“It’s not cheaper,” state Sen. Nan Rich, D-Weston, told the paper. “That’s what everyone says when they talk about privatization — it’s cheaper. That has not been proven.”

The paper’s takeaway: “Florida spends more today on child welfare despite caring for far fewer foster children. That’s because of a shift in favor of preventing abuse and keeping families together.” Read the entire story here.

From Florida to New York, Horrors of Child Abuse Know No Bounds

May 9th, 2011   No Comments   Abuse

Marchella Pierce didn’t have a chance. Born prematurely with underdeveloped lungs, she spent much of her four years in hospitals, being raised amid the chaos of a combative family struggling with drugs, and the Brooklyn, New York, child died at a mere 18 pounds — half what she reasonably should have weighed. Like cases involving the Florida Department of Children and Families, Pierce should have been overseen by New York’s child welfare agency — and a private organization hired to ensure her well being. She wasn’t.

Most sadly, as child attorneys and advocates have witnessed with our own sad examples here in Florida, the New York City Administration for Children’s Services, prosecutors say, essentially ignored the family, the New York Times wrote.

“She died in September by the ugliest means,” the paper continued. “She withered in poverty in a home in Brooklyn where the authorities said she had been drugged and often bound to a toddler bed by her mother, having realized a bare thimble’s worth of living.

“An examination of Marchella’s bleak, fleeting life, drawn from interviews with relatives, neighbors and law enforcement authorities, as well as from legal documents, shows that almost nothing went right for her,” the paper continued. Read the entire story here.

Calls to Palm Beach County (Florida) DCF Child Abuse Hotline Spike

Cases opened by the Florida Department of Children & Families child protection investigators in Palm Beach County resulting from calls to its child abuse hotline was the highest in March over the previous 10 years. The number of children removed from their homes also climbed in kind.

According to an article in the Palm Beach Post, “the local figures reflected statistics statewide and are almost certainly connected to at least one widely publicized case that unfolded in part in Palm Beach County: the death of Nubia Barahona, 10, who was found dead on Feb. 14 in the bed of a truck parked just off Interstate 95 near Palm Beach Lakes Boulevard.”
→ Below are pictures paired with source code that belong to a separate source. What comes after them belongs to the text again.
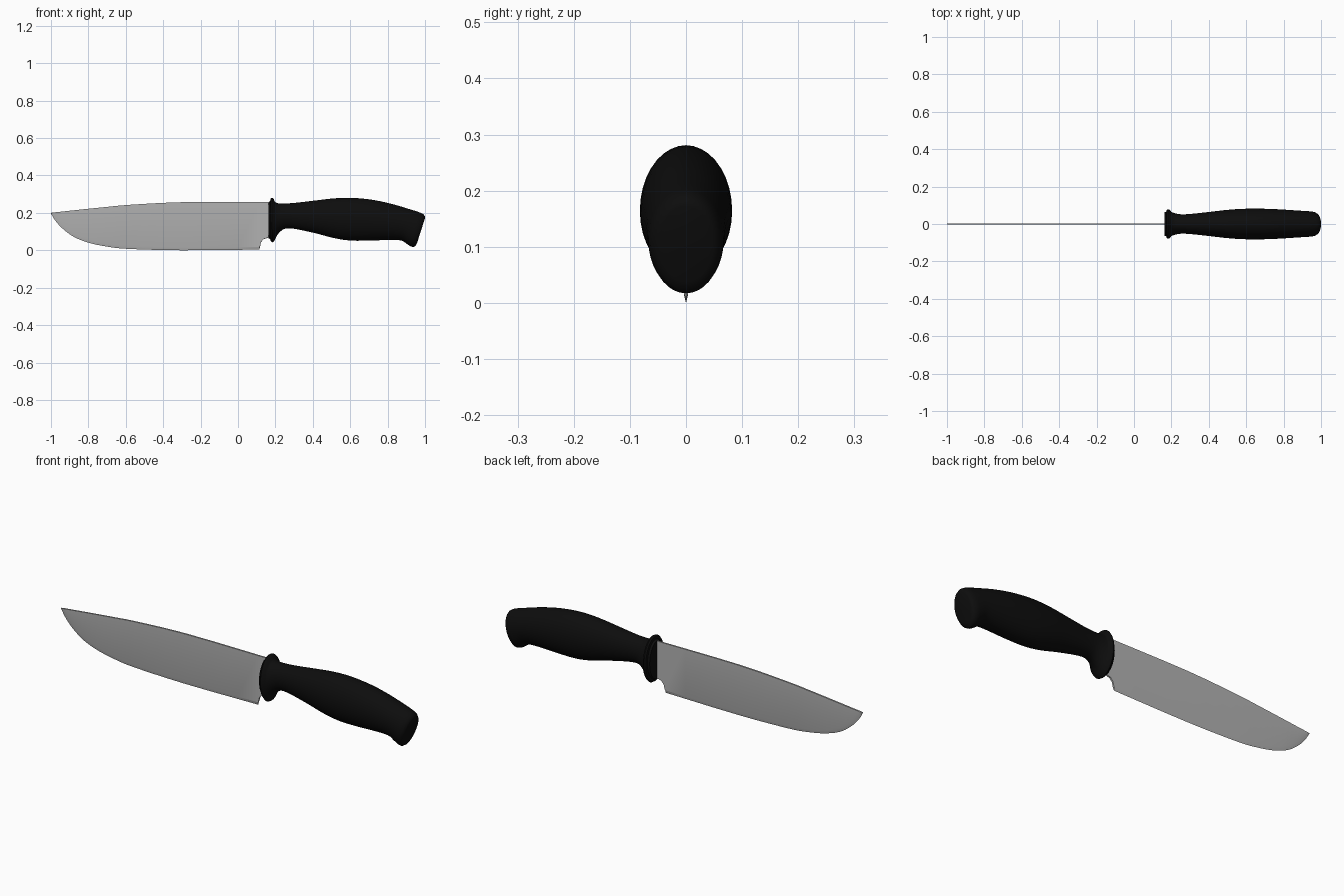
import bpy, bmesh, math

cube = bpy.data.objects.get("Cube")
if cube:
    bpy.data.objects.remove(cube, do_unlink=True)


def material(name, rgb, rough):
    m = bpy.data.materials.new(name)
    m.use_nodes = True
    m.diffuse_color = (*rgb, 1)
    bsdf = m.node_tree.nodes["Principled BSDF"]
    bsdf.inputs["Base Color"].default_value = (*rgb, 1)
    bsdf.inputs["Roughness"].default_value = rough
    return m


def loft(name, rings, mat, angle):
    """Skin a list of closed rings and cap both ends."""
    bm = bmesh.new()
    loops = [[bm.verts.new(p) for p in ring] for ring in rings]
    n = len(loops[0])
    for a, b in zip(loops, loops[1:]):
        for i in range(n):
            j = (i + 1) % n
            bm.faces.new((a[i], a[j], b[j], b[i]))
    bm.faces.new(loops[0])
    bm.faces.new(loops[-1][::-1])
    bmesh.ops.remove_doubles(bm, verts=bm.verts, dist=0.0002)
    bmesh.ops.recalc_face_normals(bm, faces=bm.faces)
    mesh = bpy.data.meshes.new(name)
    bm.to_mesh(mesh)
    bm.free()
    mesh.materials.append(mat)
    ob = bpy.data.objects.new(name, mesh)
    bpy.context.collection.objects.link(ob)
    bpy.ops.object.select_all(action="DESELECT")
    ob.select_set(True)
    bpy.context.view_layer.objects.active = ob
    bpy.ops.object.shade_smooth_by_angle(angle=math.radians(angle))
    return ob


def spline(rows, steps):
    """Catmull-Rom interpolation through rows of values."""
    out = []
    for k in range(len(rows) - 1):
        p0, p1 = rows[max(k - 1, 0)], rows[k]
        p2, p3 = rows[k + 1], rows[min(k + 2, len(rows) - 1)]
        for s in range(steps):
            t = s / steps
            out.append([b + t * (c - a) / 2 + t * t * (a - 2.5 * b + 2 * c - d / 2)
                        + t ** 3 * (1.5 * (b - c) + (d - a) / 2)
                        for a, b, c, d in zip(p0, p1, p2, p3)])
    return out + [list(rows[-1])]


steel = material("blade steel", (0.45, 0.45, 0.45), 0.4)
rubber = material("black rubber", (0.004, 0.004, 0.004), 0.6)

# Blade: x, spine height, edge height, grind line height
stations = spline([
    (-1.0, 0.2, 0.198, 0.199), (-0.98, 0.203, 0.163, 0.19),
    (-0.94, 0.207, 0.118, 0.143), (-0.875, 0.214, 0.07, 0.09),
    (-0.79, 0.223, 0.038, 0.056), (-0.69, 0.233, 0.018, 0.034),
    (-0.58, 0.243, 0.007, 0.022), (-0.3, 0.257, 0.0, 0.016),
    (0.115, 0.257, 0.004, 0.018)], 3)
# Curved notch at the heel, running into the grip
stations += [(0.118, 0.257, 0.02, 0.022), (0.124, 0.257, 0.045, 0.046),
             (0.138, 0.257, 0.06, 0.061), (0.16, 0.257, 0.067, 0.068),
             (0.2, 0.24, 0.08, 0.081)]
T = 0.004
loft("blade", [[(x, -T, top), (x, T, top), (x, T, grind), (x, 0, edge), (x, -T, grind)]
               for x, top, edge, grind in stations], steel, 15)

# Handle: top x, top z, bottom x, bottom z, half width
guard = [
    (0.162, 0.258, 0.162, 0.064, 0.062), (0.172, 0.262, 0.172, 0.06, 0.066),
    (0.174, 0.276, 0.176, 0.047, 0.075), (0.181, 0.281, 0.184, 0.042, 0.079),
    (0.19, 0.276, 0.192, 0.047, 0.076), (0.198, 0.258, 0.2, 0.062, 0.065)]
grip = [
    (0.198, 0.258, 0.2, 0.062, 0.065), (0.215, 0.251, 0.218, 0.092, 0.058),
    (0.25, 0.25, 0.25, 0.115, 0.052), (0.31, 0.254, 0.3, 0.115, 0.054),
    (0.42, 0.267, 0.41, 0.092, 0.066), (0.52, 0.278, 0.51, 0.066, 0.077),
    (0.62, 0.28, 0.6, 0.052, 0.082), (0.73, 0.268, 0.71, 0.052, 0.081),
    (0.83, 0.246, 0.8, 0.055, 0.076), (0.91, 0.222, 0.87, 0.053, 0.071),
    (0.95, 0.21, 0.9, 0.036, 0.069), (0.978, 0.2, 0.922, 0.021, 0.067)]
# Rounded butt with a flat end
butt = [(0.992, 0.192, 0.938, 0.017, 0.063), (0.999, 0.182, 0.95, 0.024, 0.056),
        (1.0, 0.172, 0.957, 0.038, 0.048)]
sections = guard[:-1] + spline(grip, 3) + butt
N = 36


def oval(tx, tz, bx, bz, w):
    ring = []
    for i in range(N):
        a = math.tau * i / N
        c = math.cos(a) / 2
        ring.append(((tx + bx) / 2 + (tx - bx) * c, w * math.sin(a),
                     (tz + bz) / 2 + (tz - bz) * c))
    return ring


loft("handle", [oval(*s) for s in sections], rubber, 40)
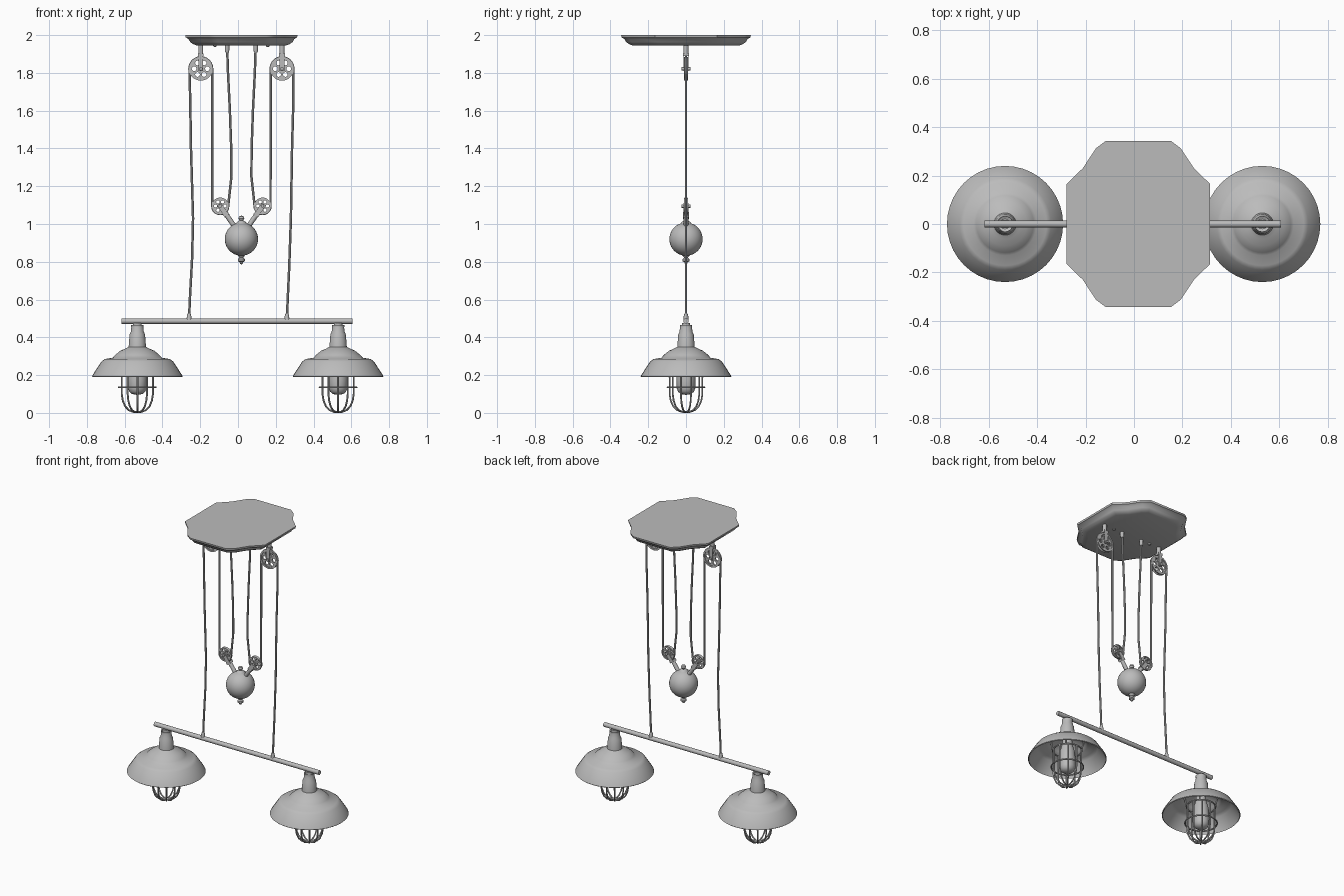
import bpy, bmesh
from math import sin, cos, pi, atan2, radians
from mathutils import Matrix, Vector

if "Cube" in bpy.data.objects:
    bpy.data.objects.remove(bpy.data.objects["Cube"])

grey = bpy.data.materials.new("grey metal")
grey.diffuse_color = (0.5, 0.5, 0.5, 1)
grey.use_nodes = True
grey.node_tree.nodes["Principled BSDF"].inputs["Base Color"].default_value = grey.diffuse_color
CX = 0.018  # centre line of the pulley group


def finish(ob, smooth=True):
    ob.data.materials.clear()
    ob.data.materials.append(grey)
    bpy.ops.object.select_all(action='DESELECT')
    ob.select_set(True)
    bpy.context.view_layer.objects.active = ob
    if ob.type == 'CURVE':
        bpy.ops.object.convert(target='MESH')
        ob = bpy.context.object
    if smooth:
        bpy.ops.object.shade_smooth_by_angle(angle=radians(40))
    return ob


def add_bmesh(name, bm, smooth=True):
    bmesh.ops.remove_doubles(bm, verts=bm.verts, dist=1e-5)
    bmesh.ops.recalc_face_normals(bm, faces=bm.faces)
    me = bpy.data.meshes.new(name)
    bm.to_mesh(me)
    bm.free()
    ob = bpy.data.objects.new(name, me)
    bpy.context.collection.objects.link(ob)
    return finish(ob, smooth)


def lathe(name, profile, x=0, y=0, z=0, seg=32, closed=False, rot=None):
    """Revolve (radius, height) points about the z axis."""
    bm = bmesh.new()
    vs = [bm.verts.new((r, 0, h)) for r, h in profile]
    edges = [bm.edges.new(p) for p in zip(vs, vs[1:])]
    if closed:
        edges.append(bm.edges.new((vs[-1], vs[0])))
    bmesh.ops.spin(bm, geom=vs + edges, cent=(0, 0, 0), axis=(0, 0, 1),
                   angle=2 * pi, steps=seg, use_merge=True)
    if rot is not None:
        bm.transform(rot)
    bm.transform(Matrix.Translation((x, y, z)))
    return add_bmesh(name, bm)


def tube(name, pts, radius, cyclic=False, sides=2):
    cu = bpy.data.curves.new(name, 'CURVE')
    cu.dimensions = '3D'
    cu.bevel_depth = radius
    cu.bevel_resolution = sides
    cu.use_fill_caps = True
    sp = cu.splines.new('POLY')
    sp.points.add(len(pts) - 1)
    for p, co in zip(sp.points, pts):
        p.co = (*co, 1)
    sp.use_cyclic_u = cyclic
    ob = bpy.data.objects.new(name, cu)
    bpy.context.collection.objects.link(ob)
    return finish(ob)


def rod(name, a, b, radius):
    return tube(name, [a, b], radius, sides=4)


def circle(r, n, cx=0, cy=0):
    return [(cx + r * cos(2 * pi * i / n), cy + r * sin(2 * pi * i / n)) for i in range(n)]


# Ceiling plate: notched octagon with a stepped moulding
quarter = [(0.297, 0.165), (0.23, 0.23), (0.175, 0.313), (0.135, 0.343)]
outline = (quarter + [(-x, y) for x, y in reversed(quarter)]
           + [(-x, -y) for x, y in quarter] + [(x, -y) for x, y in reversed(quarter)])
bm = bmesh.new()
rings = []
for inset, z in [(0, 2.0), (0.002, 1.988), (0.018, 1.978), (0.026, 1.963), (0.042, 1.952), (0.058, 1.946)]:
    rings.append([bm.verts.new((CX + x * (1 - inset / 0.297), y * (1 - inset / 0.343), z))
                  for x, y in outline])
for a, b in zip(rings, rings[1:]):
    for i in range(len(a)):
        j = (i + 1) % len(a)
        bm.faces.new((a[i], a[j], b[j], b[i]))
bm.faces.new(rings[0])
bm.faces.new(rings[-1])
add_bmesh("ceiling_plate", bm)


def pulley(name, cx, cz, r, ax, az):
    """Grooved wheel with round holes, hung on two cheeks from an anchor point."""
    turn = Matrix.Rotation(pi / 2, 4, 'X')
    lathe(name + "_rim", [(r * 0.84, -0.01), (r, -0.01), (r * 0.93, 0), (r, 0.01), (r * 0.84, 0.01)],
          cx, 0, cz, 28, True, turn)
    cu = bpy.data.curves.new(name + "_web", 'CURVE')
    cu.dimensions = '2D'
    cu.fill_mode = 'BOTH'
    cu.extrude = 0.005
    loops = [circle(r * 0.87, 28)]
    loops += [circle(r * 0.2, 12, *c) for c in circle(r * 0.56, 6)]
    for pts in loops:
        sp = cu.splines.new('POLY')
        sp.points.add(len(pts) - 1)
        for p, co in zip(sp.points, pts):
            p.co = (*co, 0, 1)
        sp.use_cyclic_u = True
    web = bpy.data.objects.new(name + "_web", cu)
    bpy.context.collection.objects.link(web)
    web.matrix_world = Matrix.Translation((cx, 0, cz)) @ turn
    finish(web)
    rod(name + "_axle", (cx, -0.024, cz), (cx, 0.024, cz), 0.009)
    # cheeks and hanger
    d = Vector((ax - cx, 0, az - cz))
    ang, top = atan2(d.x, d.z), r + 0.018
    place = Matrix.Translation((cx, 0, cz)) @ Matrix.Rotation(ang, 4, 'Y')
    bm = bmesh.new()
    for y, low, high, wide, thick in [(-0.014, -0.012, top, 0.026, 0.004),
                                      (0.014, -0.012, top, 0.026, 0.004),
                                      (0, r + 0.004, top, 0.03, 0.032)]:
        m = place @ Matrix.Translation((0, y, (low + high) / 2)) @ Matrix.Diagonal((wide, thick, high - low, 1))
        bmesh.ops.create_cube(bm, size=1, matrix=m)
    add_bmesh(name + "_bracket", bm, False)
    rod(name + "_hanger", Vector((cx, 0, cz)) + d.normalized() * (r + 0.01), (ax, 0, az), 0.013)


# Pulleys and ropes, one run per side
UP_D, UP_Z, UP_R = 0.215, 1.822, 0.063
LO_D, LO_Z, LO_R = 0.112, 1.095, 0.045
falls = {-1: [(-0.259, 0.5), (-0.255, 0.6), (-0.243, 0.82), (-0.238, 1.03), (-0.249, 1.4), (-0.253, 1.65)],
         1: [(0.259, 0.5), (0.263, 0.6), (0.271, 0.77), (0.28, 1.03), (0.286, 1.4), (0.293, 1.65)]}
for s, side in ((-1, "left"), (1, "right")):
    ux, lx = CX + s * UP_D, CX + s * LO_D
    pulley(side + "_upper_pulley", ux, UP_Z, UP_R, ux, 1.95)
    pulley(side + "_lower_pulley", lx, LO_Z, LO_R, CX + s * 0.035, 0.985)
    path = list(falls[s])
    path += [(ux + s * 0.06 * cos(pi * i / 12), UP_Z + 0.06 * sin(pi * i / 12)) for i in range(13)]
    path += [(lx + s * 0.042 * cos(pi * i / 10), LO_Z - 0.042 * sin(pi * i / 10)) for i in range(11)]
    path += [(CX + s * d, z) for d, z in [(0.053, 1.25), (0.054, 1.4), (0.061, 1.6), (0.071, 1.8), (0.076, 1.95)]]
    tube(side + "_rope", [(x, 0, z) for x, z in path], 0.0065)
    lathe(side + "_top_ferrule", [(0, 0), (0.009, 0), (0.012, 0.012), (0.012, 0.04), (0, 0.04)],
          CX + s * 0.076, 0, 1.908, 12)
    lathe(side + "_bar_ferrule", [(0, 0), (0.013, 0), (0.012, 0.02), (0.008, 0.035), (0, 0.035)],
          s * 0.259, 0, 0.492, 12)
    lathe(side + "_plate_screw", [(0, 0), (0.008, 0.003), (0.01, 0.012), (0, 0.012)],
          CX + s * 0.14, 0, 1.936, 12)

# Counterweight ball with cap and finial
lathe("counterweight", [(0.088 * sin(pi * i / 20), -0.088 * cos(pi * i / 20)) for i in range(21)], CX, 0, 0.92)
lathe("counterweight_cap", [(0, 1.045), (0.012, 1.04), (0.016, 1.03), (0.01, 1.018), (0.024, 1.01), (0.034, 0.99)],
      CX, 0, 0, 20)
lathe("counterweight_finial", [(0, 0.785), (0.007, 0.79), (0.009, 0.798), (0.018, 0.803), (0.018, 0.815),
                               (0.01, 0.822), (0.022, 0.838)], CX, 0, 0, 20)

# Cross bar
rod("cross_bar", (-0.617, 0, 0.486), (0.607, 0, 0.486), 0.0145)

# Lamps
shade = [(0.031, 0.466), (0.034, 0.43), (0.041, 0.415), (0.046, 0.35), (0.062, 0.341), (0.09, 0.329),
         (0.118, 0.306), (0.13, 0.292), (0.172, 0.285), (0.19, 0.272), (0.237, 0.2), (0.24, 0.193)]
inner = [(max(r - 0.005, 0.02), z - 0.004) for r, z in reversed(shade[3:])]
bulb = [(0, 0.095), (0.028, 0.1), (0.042, 0.112), (0.049, 0.13), (0.051, 0.18), (0.046, 0.24),
        (0.032, 0.29), (0.028, 0.35)]
rib = [(0.087, 0.25), (0.087, 0.1), (0.081, 0.065), (0.068, 0.035), (0.048, 0.015), (0.022, 0.005)]
RIBS = 5
for x, side in ((-0.533, "left"), (0.53, "right")):
    lathe(side + "_shade", shade + inner, x, 0, 0, 40)
    lathe(side + "_neck_collar", [(0, 0.476), (0.022, 0.476), (0.022, 0.46), (0.033, 0.466), (0.033, 0.456)],
          x, 0, 0, 20)
    lathe(side + "_bulb", bulb, x, 0, 0, 24)
    for k in range(RIBS):
        a = pi * (k + 0.5) / RIBS
        loop = rib + [(-r, z) for r, z in reversed(rib)]
        tube(f"{side}_cage_rib_{k}", [(x + r * cos(a), r * sin(a), z) for r, z in loop], 0.005, sides=1)
    for label, r, z in (("cage_ring", 0.098, 0.135), ("cage_top_ring", 0.088, 0.25)):
        tube(f"{side}_{label}", [(x + u, v, z) for u, v in circle(r, 32)], 0.005, True, 1)
    # struts joining cage to the shade
    for k in range(4):
        a = pi / 4 + k * pi / 2
        rod(f"{side}_cage_strut_{k}", (x + 0.088 * cos(a), 0.088 * sin(a), 0.25),
            (x + 0.1 * cos(a), 0.1 * sin(a), 0.315), 0.005)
Read the entire story here.

Florida Assisted Living Facilities: Tarnishing the ‘Pride of Florida’

For more than a quarter century, Florida’s assisted living facilities (ALF) were the result of landmark legislation to provide protections, shelter and care for the elderly, infirm and mentally ill – some of Florida’s most vulnerable citizens. Today, thousands reside in these facilities. Many are restrained with straps or psychotropic medications, and abused by their caregivers. While covered by what should be stringent oversight, many facilities operate in the shadows, abusing residents, thwarting efforts to reel the facilities in, and tarnishing what some believe once were the “the pride of Florida.”

In a sweeping story, The Miami Herald investigates several facilities, like Sunshine Acres Loving Care. The paper reports that “…For more than a decade, Bruce Hall ran his assisted-living facility in Florida’s Panhandle like a prison camp. He punished his disabled residents by refusing to give them food and drugs. He threatened them with a stick. He doped them with powerful tranquilizers, and when they broke his rules, he beat them — sending at least one to the hospital.

“’The conditions in the facility are not fit even for a dog,’ one caller told state agents.”

Read the entire story here.